I find this interesting. At the age of 38 or something like that (doing the math isn't worth it), I found myself, in preparation for my latest campaign, determined to replicate some of the feel of AD&D. I bought Necromancer products. I unconsciously created a world with more of a sword and sorcery feel. This was before I ran into C&C. I even started listening to some of the music that we used to listen to when I was younger, playing it in the background while I was writing campaign materials.
Is this all about nostalgia? At my age, am I looking back to easier times and trying to grasp some vestige of a lost past? There's an element of that, but I think the ultimate answer is "no." The entire "look-back" to older-era gaming wasn't about nostalgia, it was about quality gaming.
I'm not going to hash over a system war between 3E and C&C. That's already been done to death. In the context of nostalgia, though, it's the factor.
It's no coincidence that Necromancer Games uses "Third Edition Rules, First Edition Feel" as their trademark. There's a market for game products that play like older editions. Why? I think it's because there's a real and abiding difference between 3E and prior editions. Two differences, really - one is the scope of the rules, and the other is the flavor imparted by the rules.
3E is designed by a company that focuses on player-vs-player games. The Magic card game is their flagship product - a smash hit which cannot fail to drive the company's gaming philosophy.
WotC creates games that focus on the wish-fulfillment of "I wish I had super powers." No criticism is implied - other, older, RPGs have focused on the same aspect of wish fulfillment and have been great games. There's nothing wrong with it. But D&D originally focused on a different sort of heroism - a hero who isn't particularly unusual in terms of anything but his experience. I think this is the source of the grognard's disdain for weird races and unusual character classes. The grognard senses that the underlying folkloric dynamic - the structure of the story - has changed from the AD&D model of the experienced but relatively average shlep to a model in which the character gains inherent powers far beyond and far different from the norm.
A similar change happened in 2E, when the folkloric dynamic shifted from the average shlep to the child of destiny - characters weren't made, in 2E, to die in the mud.
To a certain degree, I think the system wars are about the genre of storytelling that underlies the rules, not just about the rules themselves. Necromancer Games "duplicates" the first edition feel by describing environments where the flavor is grittier, more filled with "needless" and random risk, and by emphasizing supernatural and incomprehensible risks over simple contests of power. The environments also describe the characters in a context that assumes they're average schleps, even if they're all half dragon shadowdancers. The modules, in other words, reshape the underlying dynamic of the story they tell, back into the same dynamic that was assumed in 1E.
This is why I don't think C&C is a nostalgia product. By using a particular ruleset, C&C suggests that adventures will follow a story pattern that's fundamentally different from the one suggested by the 3E rules. Yes, this mode of storytelling is one that was used by the older game. But this doesn't mean it's a nostalgia product. It means that it supports and reflects a different genre of literature than 3E. Although the distinction is smaller, it's like the distinction between science fiction and fantasy, the difference between pulp fiction and Tolkien, the difference between Superman and Anna Karenina. Some people prefer different folkloric dynamics: heroic tales that unfold along different lines.
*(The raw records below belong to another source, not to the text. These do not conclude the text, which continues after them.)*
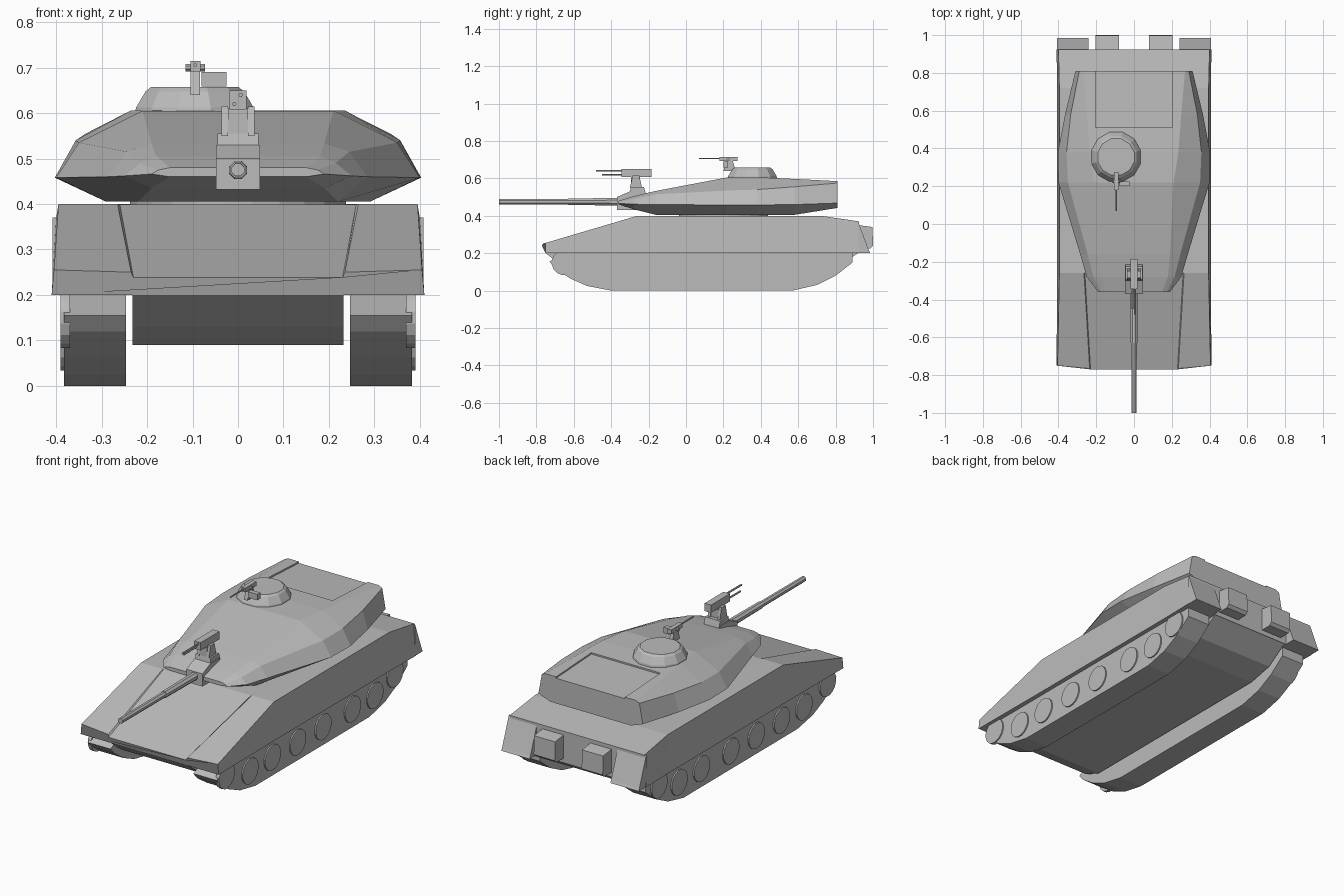
import bpy, bmesh
from math import pi
from mathutils import Matrix, Vector

if "Cube" in bpy.data.objects:
    bpy.data.objects.remove(bpy.data.objects["Cube"])

grey = bpy.data.materials.new("armour grey")
grey.use_nodes = True
grey.diffuse_color = (0.5, 0.5, 0.5, 1)
grey.node_tree.nodes["Principled BSDF"].inputs["Base Color"].default_value = (0.5, 0.5, 0.5, 1)


def finish(name, bm):
    bmesh.ops.recalc_face_normals(bm, faces=bm.faces)
    mesh = bpy.data.meshes.new(name)
    bm.to_mesh(mesh)
    bm.free()
    mesh.materials.append(grey)
    ob = bpy.data.objects.new(name, mesh)
    bpy.context.collection.objects.link(ob)
    return ob


def loft(name, half_rings):
    """Skin mirrored half cross-sections, front to back."""
    bm = bmesh.new()
    rings = []
    for half in half_rings:
        full = half + [(-x, y, z) for x, y, z in reversed(half)]
        rings.append([bm.verts.new(p) for p in full])
    for a, b in zip(rings, rings[1:]):
        for i in range(len(a)):
            j = (i + 1) % len(a)
            bm.faces.new((a[i], a[j], b[j], b[i]))
    bm.faces.new(rings[0])
    bm.faces.new(rings[-1])
    return finish(name, bm)


def prism(name, profile, x0, x1):
    """Extrude a (y, z) side profile across x."""
    bm = bmesh.new()
    face = bm.faces.new([bm.verts.new((x0, y, z)) for y, z in profile])
    new = bmesh.ops.extrude_face_region(bm, geom=[face])["geom"]
    verts = [g for g in new if isinstance(g, bmesh.types.BMVert)]
    bmesh.ops.translate(bm, verts=verts, vec=(x1 - x0, 0, 0))
    return finish(name, bm)


def box(name, x0, x1, y0, y1, z0, z1):
    return prism(name, [(y0, z0), (y1, z0), (y1, z1), (y0, z1)], x0, x1)


def rod(name, start, end, r0, r1, sides=8):
    bm = bmesh.new()
    a, b = Vector(start), Vector(end)
    turn = (b - a).to_track_quat("Z", "Y").to_matrix().to_4x4()
    bmesh.ops.create_cone(bm, cap_ends=True, segments=sides, radius1=r0, radius2=r1,
                          depth=(b - a).length,
                          matrix=Matrix.Translation((a + b) / 2) @ turn @ Matrix.Rotation(pi / sides, 4, "Z"))
    return finish(name, bm)


# Upper hull with a shallow sunken glacis panel
loft("upper_hull", [
    [(.41, -.75, .2), (.405, -.75, .255), (.235, -.765, .25), (.23, -.77, .238)],
    [(.407, -.26, .2), (.395, -.26, .4), (.265, -.26, .4), (.26, -.26, .399)],
    [(.407, .72, .2), (.395, .72, .4), (.265, .72, .4), (.26, .72, .4)],
    [(.41, .925, .2), (.4, .925, .37), (.265, .925, .37), (.26, .925, .37)]])

# Lower hull tub
prism("lower_hull", [(-.75, .2), (-.66, .13), (-.56, .09), (.66, .09), (.8, .12), (.92, .2)], -.232, .232)

track_profile = [(-.64, .2), (-.73, .155), (-.7, .12), (-.62, .065), (-.53, .025), (-.4, 0),
                 (.57, 0), (.7, .03), (.8, .08), (.89, .15), (.89, .2)]
wheels = [(-.65, .15), (-.45, .1), (-.26, .1), (-.045, .1), (.17, .1), (.42, .1), (.61, .1), (.78, .15)]

for side, s in (("left", 1), ("right", -1)):
    prism(side + "_track", track_profile, s * .246, s * .383)
    for i, (y, z) in enumerate(wheels):
        rod(f"{side}_wheel_{i + 1}", (s * .37, y, z), (s * .39, y, z), .068, .068, 16)
    # Rear corner armour and stowage boxes
    prism(side + "_rear_guard", [(.92, .2), (.985, .2), (.978, .215), (.92, .37)], s * .24, s * .408)
    prism(side + "_rear_box", [(.92, .225), (.985, .225), (1, .24), (.997, .34), (.92, .35)],
          s * .08, s * .205)

# Turret body: y, then bottom, widest, shoulder and roof points
sections = [
    (-.36, (.15, .46), (.19, .466), (.175, .475), (.15, .48)),
    (-.28, (.19, .435), (.25, .462), (.215, .49), (.18, .505)),
    (-.16, (.22, .405), (.285, .46), (.245, .515), (.19, .533)),
    (.22, (.29, .405), (.4, .458), (.35, .535), (.21, .605)),
    (.38, (.29, .405), (.403, .458), (.357, .54), (.235, .606)),
    (.58, (.27, .405), (.365, .46), (.335, .555), (.25, .597)),
    (.81, (.24, .442), (.31, .468), (.29, .575), (.27, .585))]
turret = loft("turret", [[(x, y, z) for x, z in pts] for y, *pts in sections])

# Sunken rear deck panel on the turret roof
cutter = prism("deck_cutter", [(.51, .592), (.83, .576), (.83, .7), (.51, .7)], -.205, .205)
cut = turret.modifiers.new("deck", "BOOLEAN")
cut.operation, cut.solver, cut.object = "DIFFERENCE", "EXACT", cutter
bpy.context.view_layer.objects.active = turret
bpy.ops.object.modifier_apply(modifier="deck")
bpy.data.objects.remove(cutter)

# Turret ring under the turret
rod("turret_ring", (0, .2, .38), (0, .2, .41), .24, .24, 24)

# Commander cupola
cx, cy = -.095, .355
rod("cupola_base", (cx, cy, .59), (cx, cy, .612), .138, .134, 12)
rod("cupola_wall", (cx, cy, .612), (cx, cy, .648), .134, .112, 12)
rod("cupola_hatch", (cx, cy, .648), (cx, cy, .657), .112, .1, 12)

# Cupola machine gun
prism("cupola_gun_post", [(.2, .64), (.265, .64), (.25, .695), (.215, .695)], -.104, -.084)
box("cupola_gun_body", -.105, -.083, .18, .275, .692, .715)
box("cupola_ammo_box", -.08, -.025, .2, .225, .658, .69)
rod("cupola_gun_barrel", (-.094, .07, .706), (-.094, .19, .706), .004, .004, 6)
rod("cupola_gun_pin", (-.115, .225, .7), (-.073, .225, .7), .009, .009, 8)

# Main gun and mantlet
rod("main_barrel", (0, -1, .475), (0, -.62, .475), .015, .016)
rod("barrel_sleeve", (0, -.63, .475), (0, -.3, .475), .019, .022)
prism("mantlet", [(-.37, .432), (-.25, .432), (-.22, .53), (-.3, .53), (-.37, .5)], -.048, .048)

# Remote gun mount above the main gun
prism("mount_base", [(-.305, .5), (-.21, .5), (-.225, .555), (-.295, .555)], -.045, .045)
for side, s in (("left", 1), ("right", -1)):
    prism(side + "_mount_arm", [(-.3, .55), (-.235, .55), (-.25, .615), (-.285, .615)], s * .022, s * .036)
box("mount_neck", -.022, .022, -.295, -.245, .55, .61)
box("mount_gun_body", -.019, .019, -.345, -.185, .608, .65)
rod("mount_gun_barrel", (0.006, -.48, .64), (0.006, -.33, .64), .005, .005, 6)
rod("mount_coaxial_barrel", (-.008, -.45, .62), (-.008, -.33, .62), .005, .005, 6)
Yes, C&C harks back to an earlier ruleset -- but this is not just about getting a simpler ruleset. It's about reflecting a different type of story altogether. The C&C rules are rules for a different mode of storytelling than the rules of 3E. Preferring one type of story over another isn't a matter of nostalgia, it's just a storytelling preference.
That's why I say C&C is a parallel evolution of D&D - it's a direction that could have been taken if the game designers had been fans of a different literary and folkloric form.
'nuff said: sorry for the long post.